» **Collected data**
──────

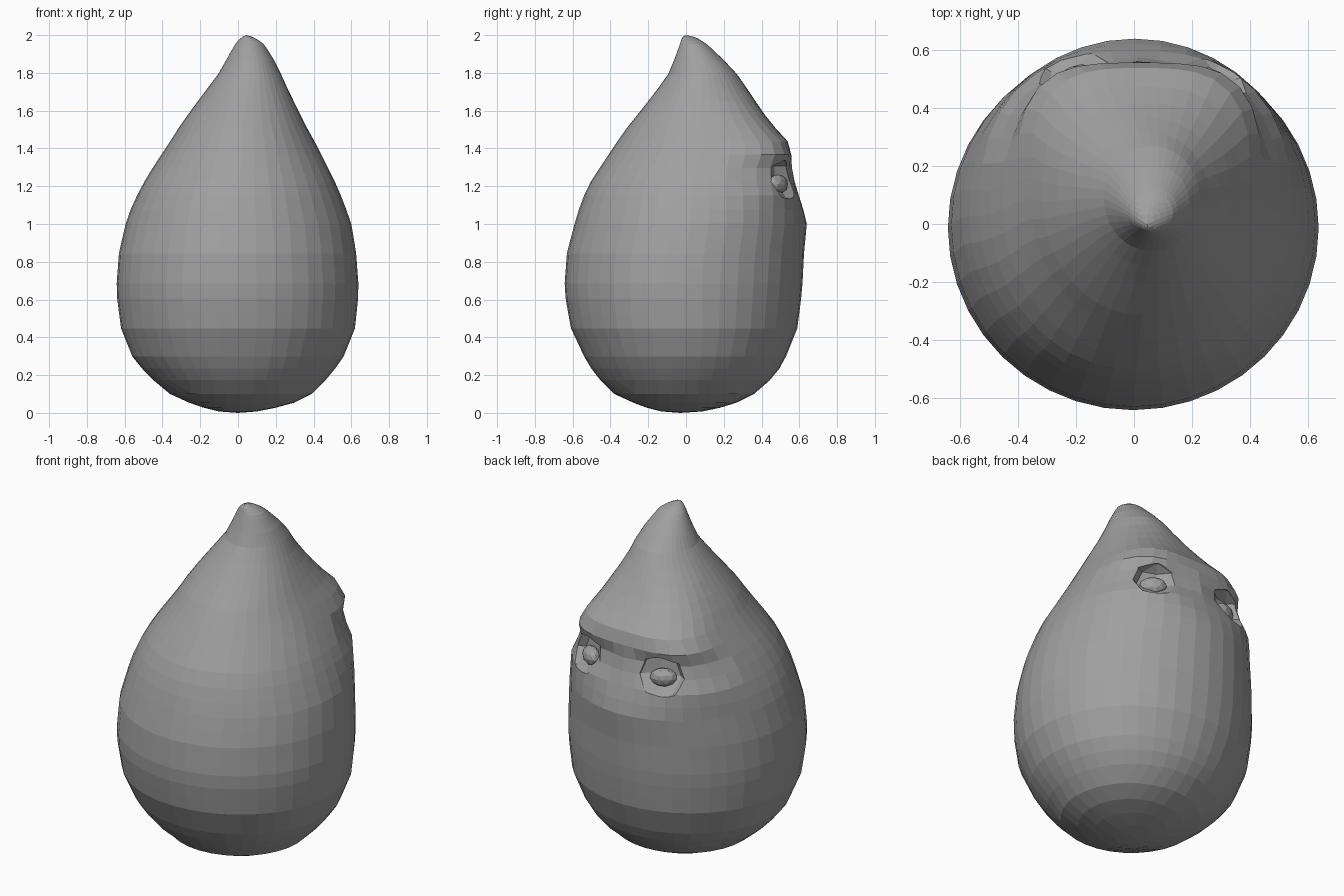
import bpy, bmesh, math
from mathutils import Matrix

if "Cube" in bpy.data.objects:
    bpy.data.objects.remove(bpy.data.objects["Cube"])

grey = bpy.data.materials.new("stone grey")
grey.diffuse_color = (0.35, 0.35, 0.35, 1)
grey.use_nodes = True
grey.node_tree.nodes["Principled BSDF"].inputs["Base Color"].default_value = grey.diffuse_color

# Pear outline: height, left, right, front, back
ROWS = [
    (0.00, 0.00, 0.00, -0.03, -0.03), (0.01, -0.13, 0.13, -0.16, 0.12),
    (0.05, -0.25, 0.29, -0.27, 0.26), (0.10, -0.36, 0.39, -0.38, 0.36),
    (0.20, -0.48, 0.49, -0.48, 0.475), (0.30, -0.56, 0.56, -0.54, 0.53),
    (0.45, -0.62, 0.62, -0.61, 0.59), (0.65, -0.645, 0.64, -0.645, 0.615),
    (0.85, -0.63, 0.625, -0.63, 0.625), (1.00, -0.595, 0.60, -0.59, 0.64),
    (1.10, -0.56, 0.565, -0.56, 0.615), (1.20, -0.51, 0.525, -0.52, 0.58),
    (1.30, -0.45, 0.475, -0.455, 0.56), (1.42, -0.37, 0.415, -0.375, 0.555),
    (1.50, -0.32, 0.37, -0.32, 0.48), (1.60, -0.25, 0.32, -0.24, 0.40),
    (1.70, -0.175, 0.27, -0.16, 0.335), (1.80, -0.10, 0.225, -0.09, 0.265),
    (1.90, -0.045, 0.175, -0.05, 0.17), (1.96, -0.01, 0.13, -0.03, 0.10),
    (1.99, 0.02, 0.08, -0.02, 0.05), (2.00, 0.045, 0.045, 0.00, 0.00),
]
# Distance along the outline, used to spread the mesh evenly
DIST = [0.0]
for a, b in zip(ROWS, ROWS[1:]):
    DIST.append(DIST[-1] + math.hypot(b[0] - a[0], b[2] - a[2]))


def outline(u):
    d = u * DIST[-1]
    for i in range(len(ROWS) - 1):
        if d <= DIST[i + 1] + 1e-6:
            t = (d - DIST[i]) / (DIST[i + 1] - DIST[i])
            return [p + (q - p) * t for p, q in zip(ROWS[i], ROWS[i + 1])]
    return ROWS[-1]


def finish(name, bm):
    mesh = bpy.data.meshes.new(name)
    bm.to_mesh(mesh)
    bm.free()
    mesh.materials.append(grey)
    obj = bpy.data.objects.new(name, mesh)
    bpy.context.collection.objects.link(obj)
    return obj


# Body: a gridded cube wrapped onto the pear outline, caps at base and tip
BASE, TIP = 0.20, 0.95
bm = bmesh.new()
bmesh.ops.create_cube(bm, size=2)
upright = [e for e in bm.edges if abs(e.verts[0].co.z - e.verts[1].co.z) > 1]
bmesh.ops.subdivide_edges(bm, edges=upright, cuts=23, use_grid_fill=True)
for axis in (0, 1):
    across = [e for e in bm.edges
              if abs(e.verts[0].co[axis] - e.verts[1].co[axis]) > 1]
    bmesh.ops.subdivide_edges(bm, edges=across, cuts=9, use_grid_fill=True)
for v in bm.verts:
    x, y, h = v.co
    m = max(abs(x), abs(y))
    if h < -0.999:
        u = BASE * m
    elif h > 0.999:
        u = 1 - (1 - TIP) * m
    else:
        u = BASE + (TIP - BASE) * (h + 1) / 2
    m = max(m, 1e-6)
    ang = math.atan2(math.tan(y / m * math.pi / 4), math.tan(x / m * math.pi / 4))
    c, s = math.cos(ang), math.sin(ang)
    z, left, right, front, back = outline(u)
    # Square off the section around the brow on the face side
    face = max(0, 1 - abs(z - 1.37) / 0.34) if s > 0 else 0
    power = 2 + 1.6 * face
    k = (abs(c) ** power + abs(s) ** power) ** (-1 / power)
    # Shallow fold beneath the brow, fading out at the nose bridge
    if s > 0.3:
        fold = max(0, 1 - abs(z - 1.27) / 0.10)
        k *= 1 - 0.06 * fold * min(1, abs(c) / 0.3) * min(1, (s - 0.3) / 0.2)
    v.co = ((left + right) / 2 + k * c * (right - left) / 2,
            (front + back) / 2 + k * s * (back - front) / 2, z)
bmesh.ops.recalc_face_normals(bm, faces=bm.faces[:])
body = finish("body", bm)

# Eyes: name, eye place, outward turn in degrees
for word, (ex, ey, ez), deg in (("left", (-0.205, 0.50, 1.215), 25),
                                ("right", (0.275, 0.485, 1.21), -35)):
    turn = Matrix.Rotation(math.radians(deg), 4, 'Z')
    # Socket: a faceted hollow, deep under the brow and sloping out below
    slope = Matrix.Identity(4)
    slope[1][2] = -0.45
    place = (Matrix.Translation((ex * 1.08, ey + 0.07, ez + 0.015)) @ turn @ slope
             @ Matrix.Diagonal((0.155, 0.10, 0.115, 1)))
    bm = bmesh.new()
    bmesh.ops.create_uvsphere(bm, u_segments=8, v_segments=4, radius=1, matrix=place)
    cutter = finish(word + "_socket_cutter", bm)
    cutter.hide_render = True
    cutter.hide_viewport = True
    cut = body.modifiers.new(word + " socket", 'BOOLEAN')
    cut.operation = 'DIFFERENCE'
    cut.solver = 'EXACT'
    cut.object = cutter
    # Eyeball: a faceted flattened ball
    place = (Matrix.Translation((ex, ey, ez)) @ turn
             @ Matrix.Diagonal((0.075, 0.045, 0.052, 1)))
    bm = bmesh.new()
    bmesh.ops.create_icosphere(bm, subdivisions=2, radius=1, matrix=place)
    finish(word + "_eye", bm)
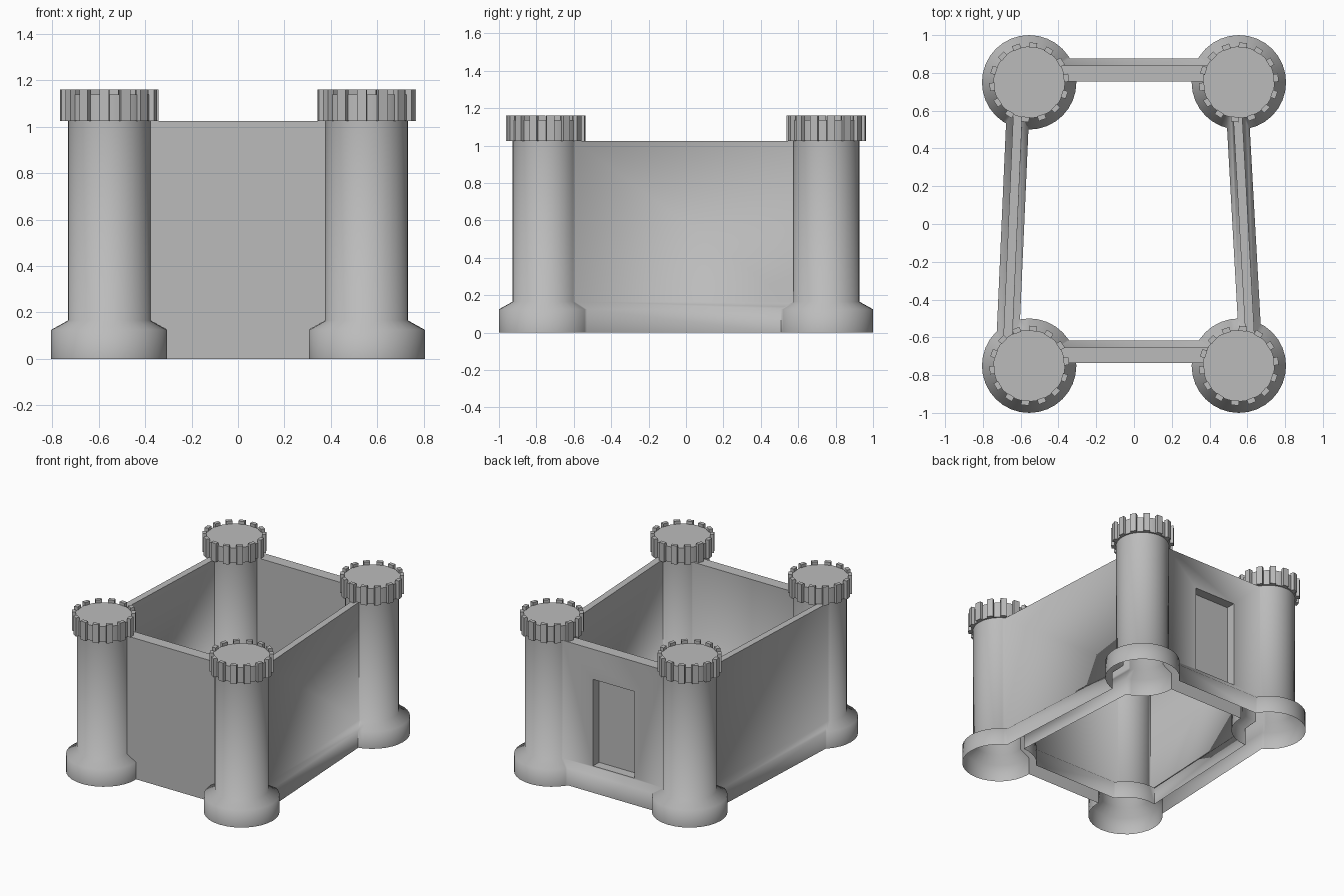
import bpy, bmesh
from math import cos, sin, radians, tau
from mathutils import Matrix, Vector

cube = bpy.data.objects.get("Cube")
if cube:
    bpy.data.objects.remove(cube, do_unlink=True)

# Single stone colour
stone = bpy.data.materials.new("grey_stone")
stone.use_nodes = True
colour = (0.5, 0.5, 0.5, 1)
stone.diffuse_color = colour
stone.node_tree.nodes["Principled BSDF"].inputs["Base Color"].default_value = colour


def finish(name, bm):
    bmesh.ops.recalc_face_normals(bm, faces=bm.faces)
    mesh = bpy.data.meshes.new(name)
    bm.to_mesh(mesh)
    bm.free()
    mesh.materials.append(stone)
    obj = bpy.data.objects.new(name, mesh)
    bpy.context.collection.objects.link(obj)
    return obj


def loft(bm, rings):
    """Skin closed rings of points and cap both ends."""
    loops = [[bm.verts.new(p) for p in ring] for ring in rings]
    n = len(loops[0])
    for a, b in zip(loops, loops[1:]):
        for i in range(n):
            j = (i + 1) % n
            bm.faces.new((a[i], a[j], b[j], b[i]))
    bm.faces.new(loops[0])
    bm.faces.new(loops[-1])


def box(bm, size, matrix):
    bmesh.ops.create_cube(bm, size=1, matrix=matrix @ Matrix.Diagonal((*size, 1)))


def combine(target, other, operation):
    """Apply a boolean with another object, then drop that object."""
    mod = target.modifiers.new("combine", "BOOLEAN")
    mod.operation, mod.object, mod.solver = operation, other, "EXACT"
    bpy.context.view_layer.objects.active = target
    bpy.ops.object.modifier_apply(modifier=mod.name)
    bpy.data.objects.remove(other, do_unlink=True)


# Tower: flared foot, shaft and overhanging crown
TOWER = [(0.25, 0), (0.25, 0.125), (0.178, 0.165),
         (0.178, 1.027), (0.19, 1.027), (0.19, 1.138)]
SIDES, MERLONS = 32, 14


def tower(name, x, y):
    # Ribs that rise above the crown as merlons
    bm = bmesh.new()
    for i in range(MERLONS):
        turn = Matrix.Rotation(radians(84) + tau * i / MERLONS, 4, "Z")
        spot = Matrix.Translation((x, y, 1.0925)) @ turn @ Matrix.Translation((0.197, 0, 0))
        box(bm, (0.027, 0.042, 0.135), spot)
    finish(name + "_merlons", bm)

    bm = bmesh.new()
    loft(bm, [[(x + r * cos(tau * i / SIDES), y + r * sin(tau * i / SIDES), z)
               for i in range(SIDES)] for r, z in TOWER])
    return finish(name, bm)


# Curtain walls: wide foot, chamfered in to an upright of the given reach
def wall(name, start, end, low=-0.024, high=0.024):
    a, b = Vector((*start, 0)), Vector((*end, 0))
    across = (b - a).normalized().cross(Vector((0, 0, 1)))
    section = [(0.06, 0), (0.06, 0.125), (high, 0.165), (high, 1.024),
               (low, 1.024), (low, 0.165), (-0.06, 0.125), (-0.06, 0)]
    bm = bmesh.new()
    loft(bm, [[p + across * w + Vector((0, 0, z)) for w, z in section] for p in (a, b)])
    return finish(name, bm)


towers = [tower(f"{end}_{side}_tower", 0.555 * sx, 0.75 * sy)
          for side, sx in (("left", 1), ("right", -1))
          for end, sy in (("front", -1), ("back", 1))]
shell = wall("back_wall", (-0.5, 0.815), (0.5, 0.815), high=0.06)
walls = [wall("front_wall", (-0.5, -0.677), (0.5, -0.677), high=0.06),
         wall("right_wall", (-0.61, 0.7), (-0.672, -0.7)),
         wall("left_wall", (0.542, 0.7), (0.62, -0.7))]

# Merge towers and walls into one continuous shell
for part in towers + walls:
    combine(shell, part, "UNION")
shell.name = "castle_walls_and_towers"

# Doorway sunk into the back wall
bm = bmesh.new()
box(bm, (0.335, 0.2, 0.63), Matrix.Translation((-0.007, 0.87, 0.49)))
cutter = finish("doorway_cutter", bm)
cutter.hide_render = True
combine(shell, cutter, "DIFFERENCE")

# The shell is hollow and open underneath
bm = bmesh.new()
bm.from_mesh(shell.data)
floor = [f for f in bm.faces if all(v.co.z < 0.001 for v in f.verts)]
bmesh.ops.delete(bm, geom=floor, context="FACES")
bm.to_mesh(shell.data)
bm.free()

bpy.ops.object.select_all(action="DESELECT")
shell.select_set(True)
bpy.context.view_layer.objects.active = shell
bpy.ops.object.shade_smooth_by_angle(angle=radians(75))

──────

» **Task objective**
From the entries above, restate word for word the lines from the line containing "mesh.materials.append(stone)" to the line containing "bmesh.ops.create_cube(bm, size=1, matrix=matrix", both ends included, and nothing more.

» **Finished exercise**
    mesh.materials.append(stone)
    obj = bpy.data.objects.new(name, mesh)
    bpy.context.collection.objects.link(obj)
    return obj


def loft(bm, rings):
    """Skin closed rings of points and cap both ends."""
    loops = [[bm.verts.new(p) for p in ring] for ring in rings]
    n = len(loops[0])
    for a, b in zip(loops, loops[1:]):
        for i in range(n):
            j = (i + 1) % n
            bm.faces.new((a[i], a[j], b[j], b[i]))
    bm.faces.new(loops[0])
    bm.faces.new(loops[-1])


def box(bm, size, matrix):
    bmesh.ops.create_cube(bm, size=1, matrix=matrix @ Matrix.Diagonal((*size, 1)))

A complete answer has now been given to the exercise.